◆ DIRECTIONS FOR THIS TASK ◆
When you find the line with "import bmesh" among the records below, reproduce it and each line after it exactly, ending with the line with "for a, b in".
|---|
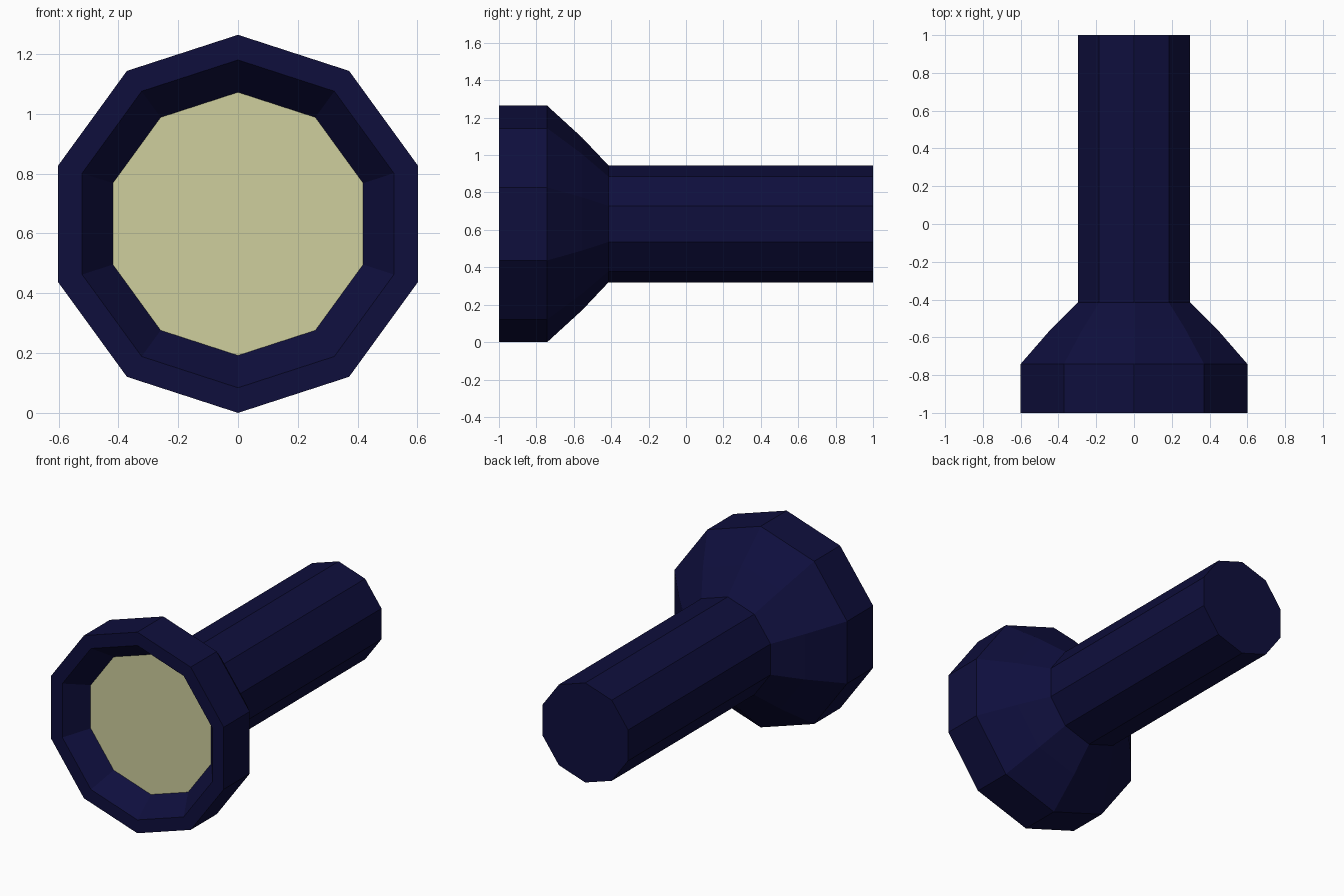
import bpy
import bmesh
from math import sin, cos, tau

SIDES = 10
AXIS_Z = 0.632

cube = bpy.data.objects.get("Cube")
if cube:
    bpy.data.objects.remove(cube, do_unlink=True)


def make_material(name, rgb):
    mat = bpy.data.materials.new(name)
    mat.use_nodes = True
    mat.diffuse_color = (*rgb, 1)
    bsdf = next(n for n in mat.node_tree.nodes if n.type == 'BSDF_PRINCIPLED')
    bsdf.inputs["Base Color"].default_value = (*rgb, 1)
    return mat


def lathe(name, profile, mat, cap_start=False, cap_end=False):
    """Turn a (y, radius) profile around the long axis, with a corner at the top."""
    bm = bmesh.new()
    rings = []
    for y, r in profile:
        angles = [tau * i / SIDES for i in range(SIDES)]
        rings.append([bm.verts.new((r * sin(a), y, AXIS_Z + r * cos(a))) for a in angles])
    for a, b in zip(rings, rings[1:]):
        for i in range(SIDES):
            j = (i + 1) % SIDES
            bm.faces.new((a[i], a[j], b[j], b[i]))
    if cap_start:
        bm.faces.new(rings[0][::-1])
    if cap_end:
        bm.faces.new(rings[-1])
    # Each profile runs front to back along the outside, so +y caps face back
    mesh = bpy.data.meshes.new(name)
    bm.normal_update()
    bm.to_mesh(mesh)
    bm.free()
    mesh.materials.append(mat)
    obj = bpy.data.objects.new(name, mesh)
    bpy.context.collection.objects.link(obj)
    return obj


navy = make_material("navy casing", (0.0045, 0.0045, 0.046))
cream = make_material("pale yellow lens", (0.62, 0.62, 0.34))

LENS_Y, LENS_R = -0.865, 0.44
NECK_Y, GRIP_R = -0.415, 0.313

# Head: recessed bezel, flat rim, collar and tapering back
lathe("head", [(LENS_Y, LENS_R), (-1, 0.548), (-1, 0.632), (-0.742, 0.632),
               (-0.555, 0.461), (NECK_Y, GRIP_R)], navy)

# Handle: straight grip with a closed end
lathe("handle", [(NECK_Y, GRIP_R), (1, GRIP_R)], navy, cap_end=True)

# Lens: flat disc at the bottom of the recess, facing the front
lens = lathe("lens", [(LENS_Y, LENS_R)], cream, cap_start=True)

# Make every face point outwards
for obj in bpy.context.collection.objects:
    if obj.name in ("head", "handle", "lens"):
        mesh = obj.data
        bm = bmesh.new()
        bm.from_mesh(mesh)
        bm.normal_update()
        if obj.name == "lens":
            flip = [f for f in bm.faces if f.normal.y > 0]
        elif obj.name == "handle":
            flip = [f for f in bm.faces
                    if (f.normal.y < -0.5) or
                    (abs(f.normal.y) < 0.5 and
                     f.normal.x * f.calc_center_median().x +
                     f.normal.z * (f.calc_center_median().z - AXIS_Z) < 0)]
        else:
            # The rim must face forward; the whole strip turns together
            rim = min(bm.faces, key=lambda f: f.calc_center_median().y)
            flip = bm.faces[:] if rim.normal.y > 0 else []
        if flip:
            bmesh.ops.reverse_faces(bm, faces=flip)
        bm.to_mesh(mesh)
        bm.free()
|---|
◆ SOLUTION FOR THIS TASK ◆
import bmesh
from math import sin, cos, tau

SIDES = 10
AXIS_Z = 0.632

cube = bpy.data.objects.get("Cube")
if cube:
    bpy.data.objects.remove(cube, do_unlink=True)


def make_material(name, rgb):
    mat = bpy.data.materials.new(name)
    mat.use_nodes = True
    mat.diffuse_color = (*rgb, 1)
    bsdf = next(n for n in mat.node_tree.nodes if n.type == 'BSDF_PRINCIPLED')
    bsdf.inputs["Base Color"].default_value = (*rgb, 1)
    return mat


def lathe(name, profile, mat, cap_start=False, cap_end=False):
    """Turn a (y, radius) profile around the long axis, with a corner at the top."""
    bm = bmesh.new()
    rings = []
    for y, r in profile:
        angles = [tau * i / SIDES for i in range(SIDES)]
        rings.append([bm.verts.new((r * sin(a), y, AXIS_Z + r * cos(a))) for a in angles])
    for a, b in zip(rings, rings[1:]):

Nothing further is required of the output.